_Required action_:
Look through the data below for the string "grey", and copy every line where it turns up.

_Input for this task_:
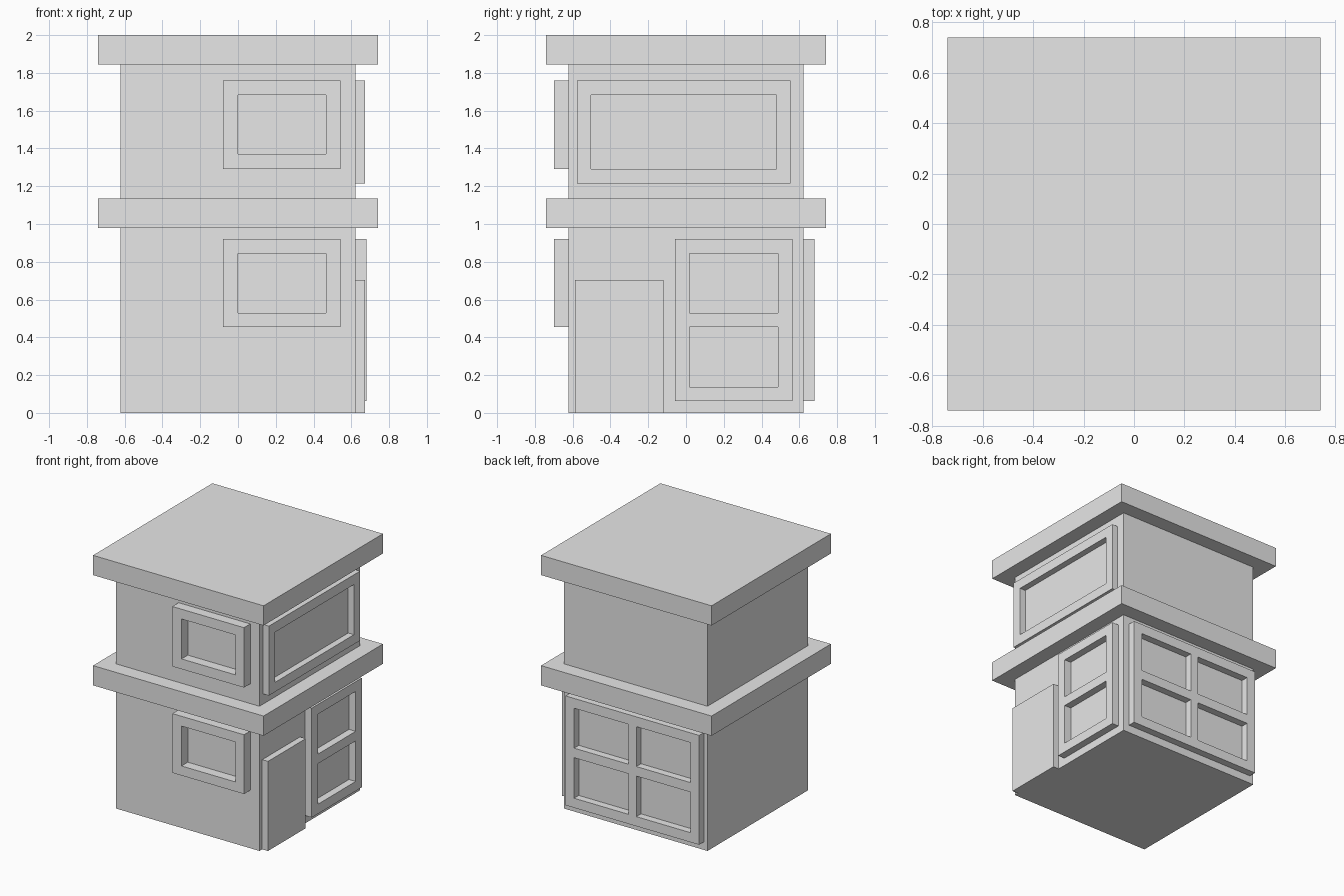
import bpy
import bmesh

cube = bpy.data.objects.get("Cube")
if cube:
    bpy.data.objects.remove(cube, do_unlink=True)

grey = bpy.data.materials.new("light grey")
grey.use_nodes = True
grey.diffuse_color = (0.8, 0.8, 0.8, 1)
grey.node_tree.nodes["Principled BSDF"].inputs["Base Color"].default_value = (0.8, 0.8, 0.8, 1)

WALL = 0.622   # half width of the walls
EAVE = 0.74    # half width of the overhanging slabs
EMBED = 0.02   # how far attached parts sink into the wall

# Map (along wall, height, distance out) to world space for each side
SIDES = {
    "front": lambda u, v, d: (u, -d, v),
    "back": lambda u, v, d: (u, d, v),
    "left": lambda u, v, d: (d, u, v),
}


def finish(name, bm):
    bmesh.ops.recalc_face_normals(bm, faces=bm.faces[:])
    mesh = bpy.data.meshes.new(name)
    bm.to_mesh(mesh)
    bm.free()
    mesh.materials.append(grey)
    obj = bpy.data.objects.new(name, mesh)
    bpy.context.collection.objects.link(obj)


def block(name, half, z0, z1):
    bm = bmesh.new()
    bmesh.ops.create_cube(bm, size=1)
    bmesh.ops.scale(bm, vec=(2 * half, 2 * half, z1 - z0), verts=bm.verts)
    bmesh.ops.translate(bm, vec=(0, 0, (z0 + z1) / 2), verts=bm.verts)
    finish(name, bm)


def panel(name, side, us, vs, out):
    """Grid of cells thickened off the wall; odd cells both ways are openings."""
    place = SIDES[side]
    bm = bmesh.new()
    grid = [[bm.verts.new(place(u, v, WALL - EMBED)) for v in vs] for u in us]
    for i in range(len(us) - 1):
        for j in range(len(vs) - 1):
            if i % 2 and j % 2:
                continue
            bm.faces.new((grid[i][j], grid[i + 1][j], grid[i + 1][j + 1], grid[i][j + 1]))
    region = bmesh.ops.extrude_face_region(bm, geom=bm.faces[:], use_keep_orig=True)
    moved = [g for g in region["geom"] if isinstance(g, bmesh.types.BMVert)]
    bmesh.ops.translate(bm, vec=place(0, 0, out - WALL + EMBED), verts=moved)
    finish(name, bm)


# Walls and overhanging slabs
block("walls", WALL, 0, 1.9)
block("floor_slab", EAVE, 0.98, 1.135)
block("roof_slab", EAVE, 1.845, 2.0)

# Front windows, one per storey
front_us = (-0.08, 0.0, 0.467, 0.542)
panel("front_lower_window", "front", front_us, (0.455, 0.53, 0.843, 0.92), 0.70)
panel("front_upper_window", "front", front_us, (1.29, 1.37, 1.683, 1.76), 0.70)

# Left side: wide upper window, tall two-pane window and door
panel("side_upper_window", "left", (-0.577, -0.502, 0.478, 0.553), (1.215, 1.29, 1.683, 1.76), 0.672)
tall_vs = (0.062, 0.137, 0.455, 0.53, 0.843, 0.92)
panel("side_lower_window", "left", (-0.057, 0.018, 0.488, 0.563), tall_vs, 0.68)
panel("door", "left", (-0.588, -0.12), (0, 0.703), 0.672)

# Back: four-pane window
panel("back_window", "back", (-0.59, -0.515, -0.045, 0.025, 0.495, 0.57), tall_vs, 0.68)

_Answer to this exercise_:
grey = bpy.data.materials.new("light grey")
grey.use_nodes = True
grey.diffuse_color = (0.8, 0.8, 0.8, 1)
grey.node_tree.nodes["Principled BSDF"].inputs["Base Color"].default_value = (0.8, 0.8, 0.8, 1)
    mesh.materials.append(grey)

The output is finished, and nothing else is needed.